Saved data entries
-- Opening Marker --

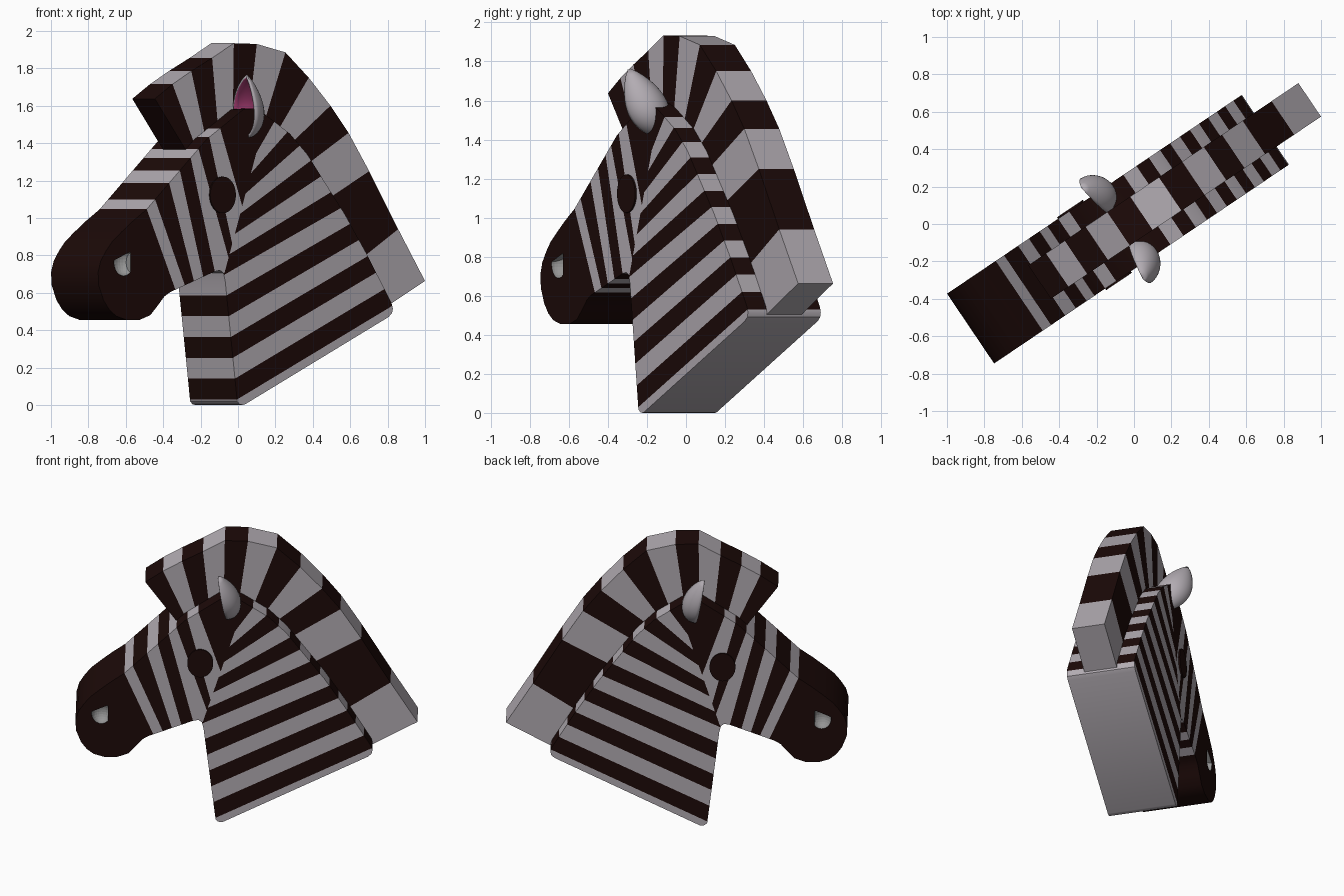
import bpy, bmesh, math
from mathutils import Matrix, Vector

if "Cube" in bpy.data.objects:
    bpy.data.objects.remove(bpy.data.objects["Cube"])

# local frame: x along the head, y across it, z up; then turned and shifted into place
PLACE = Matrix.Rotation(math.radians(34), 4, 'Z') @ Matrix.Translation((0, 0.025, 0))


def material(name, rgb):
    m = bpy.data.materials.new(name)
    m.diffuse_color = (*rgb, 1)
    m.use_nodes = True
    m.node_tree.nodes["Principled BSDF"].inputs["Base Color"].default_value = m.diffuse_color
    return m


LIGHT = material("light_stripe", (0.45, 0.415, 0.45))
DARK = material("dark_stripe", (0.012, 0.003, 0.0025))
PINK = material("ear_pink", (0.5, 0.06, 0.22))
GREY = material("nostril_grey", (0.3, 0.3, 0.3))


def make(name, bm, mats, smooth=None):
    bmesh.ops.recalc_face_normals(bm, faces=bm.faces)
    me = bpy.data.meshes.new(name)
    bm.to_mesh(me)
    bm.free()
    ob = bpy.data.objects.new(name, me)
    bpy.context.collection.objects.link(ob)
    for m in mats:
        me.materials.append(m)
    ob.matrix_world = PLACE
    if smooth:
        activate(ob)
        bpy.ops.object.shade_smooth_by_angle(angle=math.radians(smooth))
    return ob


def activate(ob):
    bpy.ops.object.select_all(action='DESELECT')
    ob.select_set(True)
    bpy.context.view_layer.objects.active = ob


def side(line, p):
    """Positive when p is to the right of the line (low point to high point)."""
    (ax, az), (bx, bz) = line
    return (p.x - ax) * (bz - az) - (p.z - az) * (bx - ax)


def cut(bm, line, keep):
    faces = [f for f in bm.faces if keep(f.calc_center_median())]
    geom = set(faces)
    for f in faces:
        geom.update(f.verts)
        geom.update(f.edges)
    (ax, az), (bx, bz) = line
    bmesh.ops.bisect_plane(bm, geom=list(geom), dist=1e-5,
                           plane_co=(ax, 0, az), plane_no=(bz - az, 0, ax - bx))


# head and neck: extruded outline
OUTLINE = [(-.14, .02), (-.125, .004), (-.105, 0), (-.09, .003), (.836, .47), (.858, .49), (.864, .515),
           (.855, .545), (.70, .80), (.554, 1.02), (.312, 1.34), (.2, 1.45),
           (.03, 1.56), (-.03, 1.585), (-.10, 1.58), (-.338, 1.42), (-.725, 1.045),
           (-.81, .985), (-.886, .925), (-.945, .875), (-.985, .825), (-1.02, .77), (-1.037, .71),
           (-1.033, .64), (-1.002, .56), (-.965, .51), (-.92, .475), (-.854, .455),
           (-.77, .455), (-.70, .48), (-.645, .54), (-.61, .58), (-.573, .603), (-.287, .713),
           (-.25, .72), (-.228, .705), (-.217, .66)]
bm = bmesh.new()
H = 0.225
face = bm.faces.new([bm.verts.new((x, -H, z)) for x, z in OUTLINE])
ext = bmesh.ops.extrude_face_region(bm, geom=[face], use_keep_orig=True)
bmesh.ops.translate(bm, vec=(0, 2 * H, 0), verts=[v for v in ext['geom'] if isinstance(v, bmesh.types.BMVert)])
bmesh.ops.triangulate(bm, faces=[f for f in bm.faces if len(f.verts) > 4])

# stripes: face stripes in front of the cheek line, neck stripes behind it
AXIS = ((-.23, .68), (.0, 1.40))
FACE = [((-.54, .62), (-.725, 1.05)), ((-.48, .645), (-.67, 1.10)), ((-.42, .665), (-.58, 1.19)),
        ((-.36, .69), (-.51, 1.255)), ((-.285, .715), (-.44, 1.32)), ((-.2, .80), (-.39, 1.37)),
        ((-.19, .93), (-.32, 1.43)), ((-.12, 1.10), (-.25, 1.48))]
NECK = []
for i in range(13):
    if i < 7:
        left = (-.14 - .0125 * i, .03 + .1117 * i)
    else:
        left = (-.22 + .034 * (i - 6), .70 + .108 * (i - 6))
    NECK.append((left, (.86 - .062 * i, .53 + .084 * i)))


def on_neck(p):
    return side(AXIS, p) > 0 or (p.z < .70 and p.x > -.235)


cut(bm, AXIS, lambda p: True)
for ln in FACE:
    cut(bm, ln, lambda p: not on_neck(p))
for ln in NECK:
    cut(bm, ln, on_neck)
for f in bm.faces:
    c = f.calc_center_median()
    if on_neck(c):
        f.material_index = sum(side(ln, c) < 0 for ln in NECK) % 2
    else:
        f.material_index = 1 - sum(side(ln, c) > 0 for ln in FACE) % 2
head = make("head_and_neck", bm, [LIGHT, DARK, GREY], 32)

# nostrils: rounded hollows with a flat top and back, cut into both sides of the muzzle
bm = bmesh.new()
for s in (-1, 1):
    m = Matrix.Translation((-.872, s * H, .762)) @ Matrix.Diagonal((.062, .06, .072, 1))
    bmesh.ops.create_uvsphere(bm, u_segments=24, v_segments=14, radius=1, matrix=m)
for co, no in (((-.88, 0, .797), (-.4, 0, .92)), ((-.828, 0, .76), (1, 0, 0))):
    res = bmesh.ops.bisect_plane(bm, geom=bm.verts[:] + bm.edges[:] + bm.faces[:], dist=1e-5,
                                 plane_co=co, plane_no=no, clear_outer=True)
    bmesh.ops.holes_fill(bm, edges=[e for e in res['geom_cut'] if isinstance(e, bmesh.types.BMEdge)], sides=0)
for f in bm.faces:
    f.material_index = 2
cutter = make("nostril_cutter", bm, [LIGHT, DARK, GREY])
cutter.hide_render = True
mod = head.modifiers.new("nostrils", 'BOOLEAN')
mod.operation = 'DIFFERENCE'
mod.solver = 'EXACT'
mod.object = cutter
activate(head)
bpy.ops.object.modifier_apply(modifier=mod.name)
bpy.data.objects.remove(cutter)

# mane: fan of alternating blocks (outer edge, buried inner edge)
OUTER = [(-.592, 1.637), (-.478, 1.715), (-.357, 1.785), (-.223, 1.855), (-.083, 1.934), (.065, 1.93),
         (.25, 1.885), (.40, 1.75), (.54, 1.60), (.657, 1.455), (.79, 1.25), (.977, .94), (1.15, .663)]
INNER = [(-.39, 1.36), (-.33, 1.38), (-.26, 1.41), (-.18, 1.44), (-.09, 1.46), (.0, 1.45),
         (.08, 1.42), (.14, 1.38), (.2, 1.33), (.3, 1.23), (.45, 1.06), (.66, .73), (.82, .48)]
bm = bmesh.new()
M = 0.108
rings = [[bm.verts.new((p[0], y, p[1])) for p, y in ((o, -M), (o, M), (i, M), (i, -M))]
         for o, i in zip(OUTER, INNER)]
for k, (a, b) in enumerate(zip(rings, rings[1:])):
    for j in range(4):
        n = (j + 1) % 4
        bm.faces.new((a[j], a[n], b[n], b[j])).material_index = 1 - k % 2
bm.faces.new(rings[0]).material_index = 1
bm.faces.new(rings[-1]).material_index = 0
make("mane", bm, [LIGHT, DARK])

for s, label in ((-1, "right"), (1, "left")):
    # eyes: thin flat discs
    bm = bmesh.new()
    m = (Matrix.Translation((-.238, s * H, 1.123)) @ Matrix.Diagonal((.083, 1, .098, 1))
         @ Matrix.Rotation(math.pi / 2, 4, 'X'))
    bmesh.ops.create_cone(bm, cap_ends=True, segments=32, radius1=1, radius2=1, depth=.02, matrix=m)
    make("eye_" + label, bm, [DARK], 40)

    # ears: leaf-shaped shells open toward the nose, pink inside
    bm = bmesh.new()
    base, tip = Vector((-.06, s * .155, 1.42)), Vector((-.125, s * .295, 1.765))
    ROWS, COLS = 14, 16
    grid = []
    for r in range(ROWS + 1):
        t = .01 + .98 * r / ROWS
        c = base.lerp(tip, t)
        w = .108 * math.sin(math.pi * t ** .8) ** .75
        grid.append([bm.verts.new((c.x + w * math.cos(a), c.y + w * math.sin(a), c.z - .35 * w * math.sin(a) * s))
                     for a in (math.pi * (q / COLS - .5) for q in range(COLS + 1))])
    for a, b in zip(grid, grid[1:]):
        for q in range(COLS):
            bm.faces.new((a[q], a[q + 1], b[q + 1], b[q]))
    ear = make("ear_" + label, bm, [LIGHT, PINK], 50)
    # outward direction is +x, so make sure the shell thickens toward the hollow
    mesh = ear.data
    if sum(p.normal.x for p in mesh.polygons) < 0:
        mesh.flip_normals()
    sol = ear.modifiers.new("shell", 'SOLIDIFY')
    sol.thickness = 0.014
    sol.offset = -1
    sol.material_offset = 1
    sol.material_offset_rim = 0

-- Closing Marker --
-- Opening Marker --

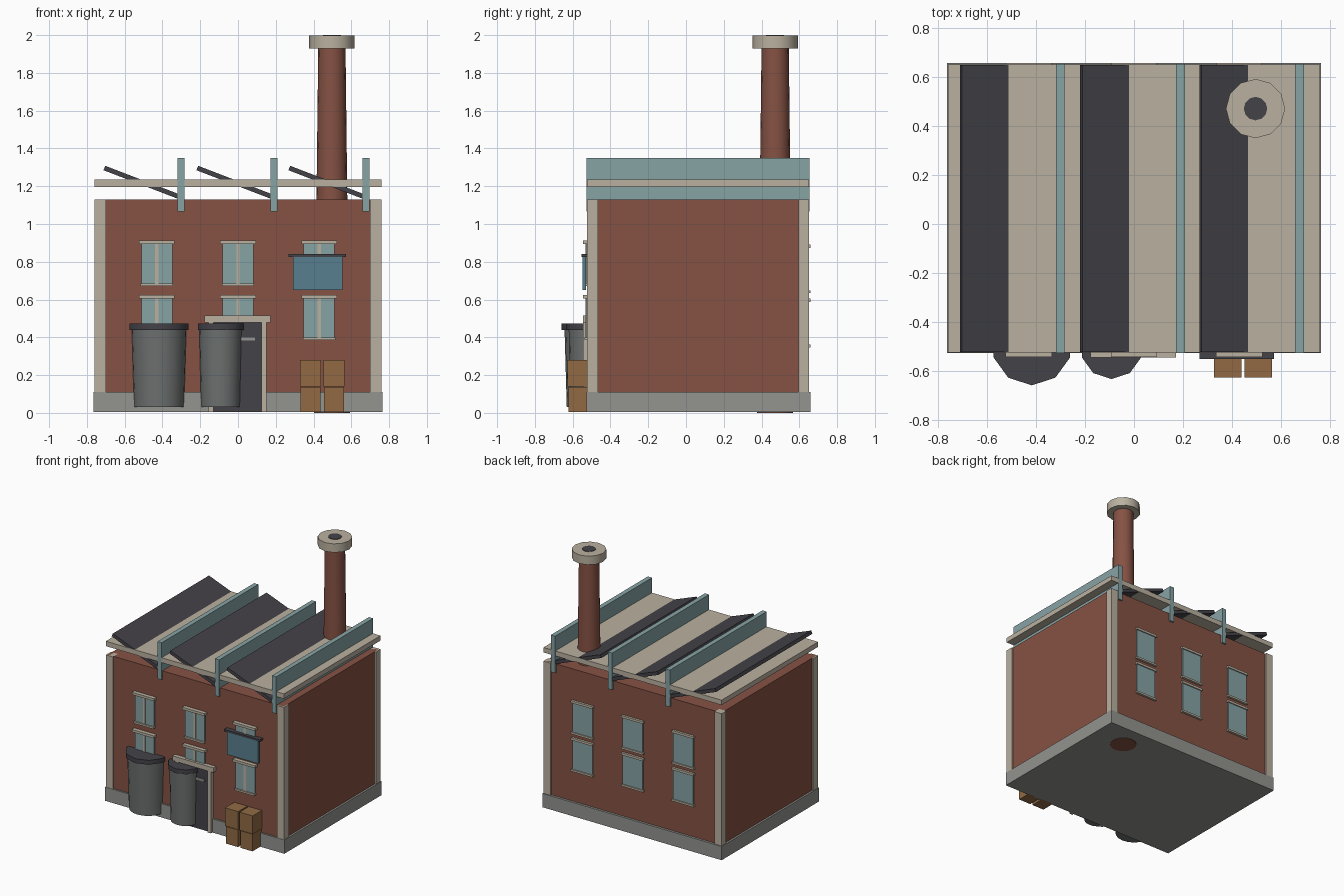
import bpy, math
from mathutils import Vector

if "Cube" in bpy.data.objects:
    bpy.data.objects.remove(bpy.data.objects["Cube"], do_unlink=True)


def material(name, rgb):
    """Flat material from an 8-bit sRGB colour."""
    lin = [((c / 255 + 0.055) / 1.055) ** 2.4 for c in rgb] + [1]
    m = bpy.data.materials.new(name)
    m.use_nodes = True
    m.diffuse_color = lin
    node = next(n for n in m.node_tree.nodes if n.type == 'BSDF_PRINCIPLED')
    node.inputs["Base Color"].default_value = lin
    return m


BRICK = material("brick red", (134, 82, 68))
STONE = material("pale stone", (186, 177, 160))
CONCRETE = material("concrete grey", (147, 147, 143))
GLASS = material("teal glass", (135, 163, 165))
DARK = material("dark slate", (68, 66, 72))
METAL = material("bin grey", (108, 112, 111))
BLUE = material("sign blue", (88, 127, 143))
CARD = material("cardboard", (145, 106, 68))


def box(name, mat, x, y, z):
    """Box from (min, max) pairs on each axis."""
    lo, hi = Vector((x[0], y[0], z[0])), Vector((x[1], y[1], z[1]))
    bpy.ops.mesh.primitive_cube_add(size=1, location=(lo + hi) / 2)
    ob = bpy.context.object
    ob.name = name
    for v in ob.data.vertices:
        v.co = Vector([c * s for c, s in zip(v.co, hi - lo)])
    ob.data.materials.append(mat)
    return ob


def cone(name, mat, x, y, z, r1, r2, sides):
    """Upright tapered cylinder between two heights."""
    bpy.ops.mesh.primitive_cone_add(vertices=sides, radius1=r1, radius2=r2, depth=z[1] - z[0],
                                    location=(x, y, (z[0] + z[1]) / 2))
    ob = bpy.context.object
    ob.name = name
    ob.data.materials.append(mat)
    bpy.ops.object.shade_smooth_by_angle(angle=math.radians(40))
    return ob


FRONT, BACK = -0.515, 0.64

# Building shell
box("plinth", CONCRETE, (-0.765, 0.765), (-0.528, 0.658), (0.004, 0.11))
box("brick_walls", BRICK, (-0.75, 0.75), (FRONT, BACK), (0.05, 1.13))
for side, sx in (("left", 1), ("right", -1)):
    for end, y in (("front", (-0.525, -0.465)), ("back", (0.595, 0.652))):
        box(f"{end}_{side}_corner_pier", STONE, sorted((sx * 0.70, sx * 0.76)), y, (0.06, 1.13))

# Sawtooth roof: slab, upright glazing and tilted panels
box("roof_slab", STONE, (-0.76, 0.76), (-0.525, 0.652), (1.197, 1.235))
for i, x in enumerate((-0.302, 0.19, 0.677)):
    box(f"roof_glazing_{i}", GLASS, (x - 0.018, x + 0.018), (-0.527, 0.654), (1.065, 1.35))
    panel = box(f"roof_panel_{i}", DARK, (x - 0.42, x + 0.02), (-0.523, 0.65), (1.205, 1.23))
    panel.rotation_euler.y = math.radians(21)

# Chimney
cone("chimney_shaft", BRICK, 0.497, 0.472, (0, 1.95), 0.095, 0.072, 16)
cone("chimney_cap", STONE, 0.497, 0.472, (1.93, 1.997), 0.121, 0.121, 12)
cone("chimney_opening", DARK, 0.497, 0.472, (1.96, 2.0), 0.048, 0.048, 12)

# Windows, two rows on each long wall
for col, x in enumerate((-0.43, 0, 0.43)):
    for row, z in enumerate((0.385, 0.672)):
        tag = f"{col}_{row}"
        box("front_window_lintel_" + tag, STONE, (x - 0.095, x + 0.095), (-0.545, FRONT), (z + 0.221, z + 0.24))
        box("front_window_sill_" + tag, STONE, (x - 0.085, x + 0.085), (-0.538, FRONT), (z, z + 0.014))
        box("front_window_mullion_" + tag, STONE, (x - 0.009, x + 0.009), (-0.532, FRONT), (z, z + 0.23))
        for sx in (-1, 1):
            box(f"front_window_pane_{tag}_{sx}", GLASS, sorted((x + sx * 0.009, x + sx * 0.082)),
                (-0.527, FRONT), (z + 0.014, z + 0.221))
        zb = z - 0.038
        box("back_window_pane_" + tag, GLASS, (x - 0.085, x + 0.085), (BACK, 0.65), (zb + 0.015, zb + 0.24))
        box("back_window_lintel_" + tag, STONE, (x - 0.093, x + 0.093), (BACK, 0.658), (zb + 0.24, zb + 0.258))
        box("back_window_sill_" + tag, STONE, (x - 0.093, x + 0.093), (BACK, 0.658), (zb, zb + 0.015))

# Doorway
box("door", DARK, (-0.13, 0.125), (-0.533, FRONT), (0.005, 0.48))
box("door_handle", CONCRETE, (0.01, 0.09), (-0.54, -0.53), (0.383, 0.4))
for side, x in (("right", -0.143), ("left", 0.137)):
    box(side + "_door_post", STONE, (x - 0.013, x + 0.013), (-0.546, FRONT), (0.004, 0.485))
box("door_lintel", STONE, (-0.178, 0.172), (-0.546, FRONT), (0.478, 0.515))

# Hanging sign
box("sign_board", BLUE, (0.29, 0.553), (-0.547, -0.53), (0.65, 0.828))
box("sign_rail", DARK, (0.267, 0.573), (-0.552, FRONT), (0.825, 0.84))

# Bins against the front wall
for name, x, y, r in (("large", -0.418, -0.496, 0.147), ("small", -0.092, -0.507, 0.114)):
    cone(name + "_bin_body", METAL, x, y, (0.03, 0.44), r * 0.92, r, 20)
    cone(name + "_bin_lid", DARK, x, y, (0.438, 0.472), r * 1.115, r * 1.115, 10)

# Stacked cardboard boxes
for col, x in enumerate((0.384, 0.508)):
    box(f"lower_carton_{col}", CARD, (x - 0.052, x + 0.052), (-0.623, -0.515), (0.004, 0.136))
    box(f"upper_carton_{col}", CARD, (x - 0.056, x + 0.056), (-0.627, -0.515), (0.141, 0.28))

-- Closing Marker --

If a line in the data contains the string "radians", count it, then give the total and nothing else.

[OUTPUT]: 4